In Cinderella, the hardships that the heroine endures are what give the ending its power, as she escapes the isolation of the squalid kitchen and the cruelty of the ‘wicked’ stepmother. Where some of David’s previous narrative ballets (such as Cyrano and Edward II) have seen a character rise and fall, Cinderella sees charts the protagonist’s steady rise as she rediscovers hope.
But in the world of ballet, happy endings (The Sleeping Beauty, The Nutcracker) can seem outnumbered by tragedies (Romeo and Juliet, Giselle, Swan Lake). Choreographically, is joy as interesting as grief or turmoil? David Bintley believes so.

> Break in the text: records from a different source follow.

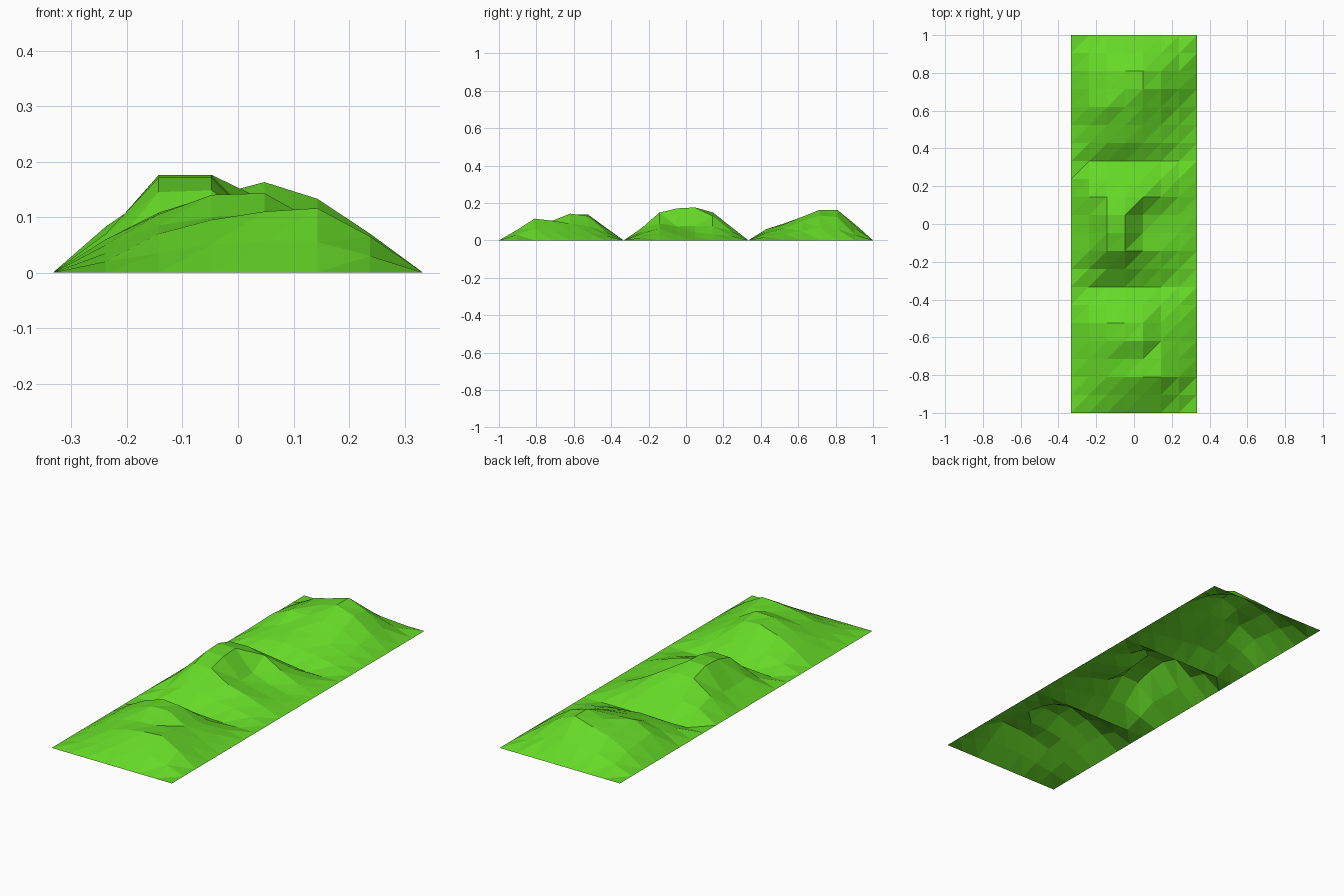
import bpy, bmesh

if "Cube" in bpy.data.objects:
    bpy.data.objects.remove(bpy.data.objects["Cube"])

SIZE = 2 / 3          # width of one square tile
N = 7                 # cells along each tile side

# Interior heights in millimetres-style units (1/1000); rows run front to back.
FRONT = [(20, 35, 50, 55, 55, 30),
         (35, 70, 95, 110, 116, 65),
         (50, 85, 100, 105, 105, 55),
         (60, 105, 140, 143, 90, 45),
         (60, 108, 138, 130, 75, 40),
         (30, 55, 68, 65, 45, 25)]
MIDDLE = [(30, 65, 65, 45, 35, 15),
          (70, 145, 148, 90, 65, 33),
          (65, 171, 171, 75, 50, 27),
          (68, 176, 176, 78, 45, 22),
          (83, 148, 150, 130, 75, 32),
          (60, 75, 75, 75, 52, 25)]
BACK = [(35, 55, 60, 50, 40, 20),
        (55, 82, 90, 85, 65, 35),
        (82, 125, 120, 125, 100, 50),
        (72, 117, 138, 163, 133, 70),
        (60, 110, 135, 163, 125, 60),
        (35, 65, 80, 85, 65, 30)]

grass = bpy.data.materials.new("grass")
grass.diffuse_color = (0.13, 0.70, 0.02, 1)
grass.use_nodes = True
grass.node_tree.nodes["Principled BSDF"].inputs["Base Color"].default_value = grass.diffuse_color


def hill_tile(name, cy, heights):
    """Open low-poly terrain sheet whose border lies on the ground."""
    bm = bmesh.new()
    step = SIZE / N
    grid = []
    for j in range(N + 1):
        row = []
        for i in range(N + 1):
            inside = 0 < i < N and 0 < j < N
            z = heights[j - 1][i - 1] / 1000 if inside else 0
            row.append(bm.verts.new((i * step - SIZE / 2,
                                     cy + j * step - SIZE / 2, z)))
        grid.append(row)
    # two triangles per cell, all split along the same diagonal
    for j in range(N):
        for i in range(N):
            a, b = grid[j][i], grid[j][i + 1]
            c, d = grid[j + 1][i + 1], grid[j + 1][i]
            bm.faces.new((a, b, c))
            bm.faces.new((a, c, d))
    mesh = bpy.data.meshes.new(name)
    bm.to_mesh(mesh)
    bm.free()
    mesh.materials.append(grass)
    bpy.context.collection.objects.link(bpy.data.objects.new(name, mesh))


# three hills in a row
hill_tile("front_hill", -SIZE, FRONT)
hill_tile("middle_hill", 0, MIDDLE)
hill_tile("back_hill", SIZE, BACK)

‘I don’t think that joy is a permanent state,’ he says when we put the question to him. ‘It is something which is very, very brief. It’s in fleeting moments between everything else in life; our daily episodes of work, distraction, interest, fun, whatever. Contentment is more common, calmness or acceptance, yes; but joy to me is something that is above and beyond, it’s a crest of a moment, a climax. And it’s something that is probably more aspired to than achieved.’